Let’s talk about judging teachers for a minute. It’s a popular thing to do. Heck I did it. I had many teachers I judged based on the nicknames the class before us told us. I had some teachers than my older sister or even my parents had – and I judged them based off the stories they told before I ever met those teachers. Judgment is fairly normal, but is it helpful?
I know some folks would like to do away with judgments and give everyone an encouraging slap on the back. I know others who would like to slap everyone across the face because they’ve judged them to be stupid or ridiculous. I’m not in either court. Big surprise here – I’m standing in the middle saying, “Why are we slapping everyone? And why can’t we just get along!?”
Differences are good – they make for rich experiences. And we can all be judged as doing great or needing improvement on any number of subjects at various times. If you’re honest with yourself, you know it’s true.

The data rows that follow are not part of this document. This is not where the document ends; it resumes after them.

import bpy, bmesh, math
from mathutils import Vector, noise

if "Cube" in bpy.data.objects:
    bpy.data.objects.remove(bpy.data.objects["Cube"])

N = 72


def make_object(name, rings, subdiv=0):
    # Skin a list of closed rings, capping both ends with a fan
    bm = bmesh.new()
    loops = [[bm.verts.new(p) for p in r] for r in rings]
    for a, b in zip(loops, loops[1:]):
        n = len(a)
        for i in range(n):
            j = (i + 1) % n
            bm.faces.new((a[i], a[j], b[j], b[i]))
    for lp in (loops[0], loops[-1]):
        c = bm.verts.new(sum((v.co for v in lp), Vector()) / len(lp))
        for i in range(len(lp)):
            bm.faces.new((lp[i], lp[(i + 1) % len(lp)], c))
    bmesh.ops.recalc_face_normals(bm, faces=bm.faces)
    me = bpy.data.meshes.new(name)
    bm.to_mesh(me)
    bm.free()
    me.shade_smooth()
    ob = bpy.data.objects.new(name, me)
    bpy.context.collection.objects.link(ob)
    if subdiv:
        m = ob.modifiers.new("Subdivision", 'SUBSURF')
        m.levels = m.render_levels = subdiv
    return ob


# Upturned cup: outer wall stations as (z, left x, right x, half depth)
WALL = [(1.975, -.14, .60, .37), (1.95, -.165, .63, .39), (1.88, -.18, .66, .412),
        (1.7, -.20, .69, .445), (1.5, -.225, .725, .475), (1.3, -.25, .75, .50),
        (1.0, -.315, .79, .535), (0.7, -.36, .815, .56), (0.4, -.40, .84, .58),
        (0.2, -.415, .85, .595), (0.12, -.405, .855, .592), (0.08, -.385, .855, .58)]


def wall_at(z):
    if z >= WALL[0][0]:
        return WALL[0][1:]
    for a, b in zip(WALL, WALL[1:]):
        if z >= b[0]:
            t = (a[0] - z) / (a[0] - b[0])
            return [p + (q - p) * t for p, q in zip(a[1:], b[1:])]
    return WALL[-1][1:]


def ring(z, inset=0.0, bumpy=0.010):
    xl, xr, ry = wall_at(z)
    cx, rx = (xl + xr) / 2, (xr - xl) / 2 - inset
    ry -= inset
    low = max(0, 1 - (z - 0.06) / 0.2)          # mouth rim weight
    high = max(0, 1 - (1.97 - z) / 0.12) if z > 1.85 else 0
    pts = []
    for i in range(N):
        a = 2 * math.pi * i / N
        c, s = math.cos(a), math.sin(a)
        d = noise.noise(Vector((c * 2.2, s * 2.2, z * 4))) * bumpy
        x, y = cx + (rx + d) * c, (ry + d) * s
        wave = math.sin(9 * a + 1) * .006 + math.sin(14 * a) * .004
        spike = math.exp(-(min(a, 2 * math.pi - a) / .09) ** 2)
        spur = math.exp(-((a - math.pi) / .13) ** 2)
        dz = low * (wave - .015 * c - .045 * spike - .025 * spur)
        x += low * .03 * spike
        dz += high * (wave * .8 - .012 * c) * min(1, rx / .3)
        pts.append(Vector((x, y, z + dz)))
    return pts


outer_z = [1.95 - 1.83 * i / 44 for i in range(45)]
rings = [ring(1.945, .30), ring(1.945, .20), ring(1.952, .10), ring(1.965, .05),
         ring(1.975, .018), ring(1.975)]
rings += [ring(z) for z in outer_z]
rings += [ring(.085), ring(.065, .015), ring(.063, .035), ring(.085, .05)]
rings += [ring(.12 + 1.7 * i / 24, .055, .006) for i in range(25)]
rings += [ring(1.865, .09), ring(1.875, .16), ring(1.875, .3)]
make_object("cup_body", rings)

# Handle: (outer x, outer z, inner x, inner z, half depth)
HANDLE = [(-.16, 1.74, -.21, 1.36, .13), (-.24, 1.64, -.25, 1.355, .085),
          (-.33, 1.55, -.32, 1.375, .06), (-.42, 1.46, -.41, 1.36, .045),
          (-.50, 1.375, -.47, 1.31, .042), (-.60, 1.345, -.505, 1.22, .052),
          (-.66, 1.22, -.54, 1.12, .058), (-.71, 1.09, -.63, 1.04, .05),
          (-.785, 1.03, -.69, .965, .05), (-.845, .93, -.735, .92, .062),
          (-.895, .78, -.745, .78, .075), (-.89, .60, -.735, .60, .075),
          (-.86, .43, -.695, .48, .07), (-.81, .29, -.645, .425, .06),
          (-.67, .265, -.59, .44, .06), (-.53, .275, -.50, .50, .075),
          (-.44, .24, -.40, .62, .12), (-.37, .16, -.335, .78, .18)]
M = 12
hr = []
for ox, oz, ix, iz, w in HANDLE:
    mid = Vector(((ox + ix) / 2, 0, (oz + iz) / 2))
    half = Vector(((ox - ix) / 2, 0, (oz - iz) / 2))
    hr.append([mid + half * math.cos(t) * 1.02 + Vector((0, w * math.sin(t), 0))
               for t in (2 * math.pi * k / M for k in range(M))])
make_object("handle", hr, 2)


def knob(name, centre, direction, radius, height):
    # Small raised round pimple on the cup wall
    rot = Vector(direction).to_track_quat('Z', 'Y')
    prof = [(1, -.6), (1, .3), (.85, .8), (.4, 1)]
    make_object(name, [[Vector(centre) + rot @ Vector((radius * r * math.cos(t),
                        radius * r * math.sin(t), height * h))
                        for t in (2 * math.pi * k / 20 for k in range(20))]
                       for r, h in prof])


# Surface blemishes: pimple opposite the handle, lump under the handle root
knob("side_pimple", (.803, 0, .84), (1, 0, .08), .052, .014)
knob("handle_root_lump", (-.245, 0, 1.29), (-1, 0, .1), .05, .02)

So, back to those teachers, the ones I was quick to judge as a kid.
Example number one – I had a teacher than likely drank during school hours. He was a goofball and not really taken seriously by his students. The “Pepsi” from the bottle and swigs of cough syrup during class probably didn’t help that. But, there was one time that I found myself in his classroom when I was lost and confused. I felt alone in the world and wasn’t sure I wanted to be part of it anymore. He simply talked to me, with me. I laughed at something he said, probably something dorky. I hadn’t heard that sound from myself in a long time. When I did, as foreign as it sounded, it felt good and I knew I wasn’t done living. That goofball teacher looked me in the eye and said, “You know I’m not perfect. We both know life’s not perfect. But laughter can take you a long way, can’t it?” How would you like to judge him now?
Example number two – There was this other teacher who was a complete jerk. He picked on people and I didn’t really like him much. Then I was raped. I steeled myself for his snide remarks – yes, that’s how little I thought of him. But, instead, he said nothing to me. He did, however, say something to another kid who called me a slut. In fact, he taught the whole class a little lesson about the term slut. After giving everyone a writing assignment, he knelt down next to me and told me I didn’t need to be there if I didn’t want to be. He’d give me a pass to the school psychologist, another teacher’s room (who he knew had a free period), or the library. I went to the other teacher’s empty room. Maybe I’d judged him wrong for the entire year.
Teaching is a tough career. You’ve got an image, a persona that you need to convey to get the respect, or fear, that means most people will listen to you. You’re got a couple dozen kids at a time, most of whom don’t want to be there for one reason or another. You’ve got your own stuff going on that you have to put on the back burner while you try to get across some point on literature, science, art, history…whatever. And we judge them.
Maybe you’re feeling a little like me at this moment. My thoughts are that judging is a natural thing to do, but it can also be a natural thing to revisit those judgments. No one can be summed up by one nickname, one interaction, not even one whole year of 8th grade. Right? Do you agree? And do you think that maybe, just maybe I’m not only talking about judging our teachers but also all the other judgments we freely throw around?
I just read something today about how teachers in Mississippi are going to be asked to grade parents. They’ll be judging them, “On their responsiveness to communication with teachers, the students’ completion of homework and readiness for tests, and the frequency of absences and tardiness.”
Maybe you think this is a great idea – hold parents accountable and get teachers more parental support. Maybe you think this is a horrible idea – teachers have enough to do and most parents are doing the best they can. Or maybe you’re just like me, standing in the middle again, shaking my head, saying, “Why? I’m a parent and a teacher. I don’t want to be judged as either.”
I don’t. You know why? Because sometimes I drink too much – both actual Pepsi and alcohol. Sometimes I listen and meet someone’s eyes with understanding and compassion. Sometimes I make sarcastic, even rude comments. And sometimes I give people a pass when they need one.
What about you? Take a moment to look at yourself and think about what others judging you might decide about your character and your abilities.
How do you feel about judging now?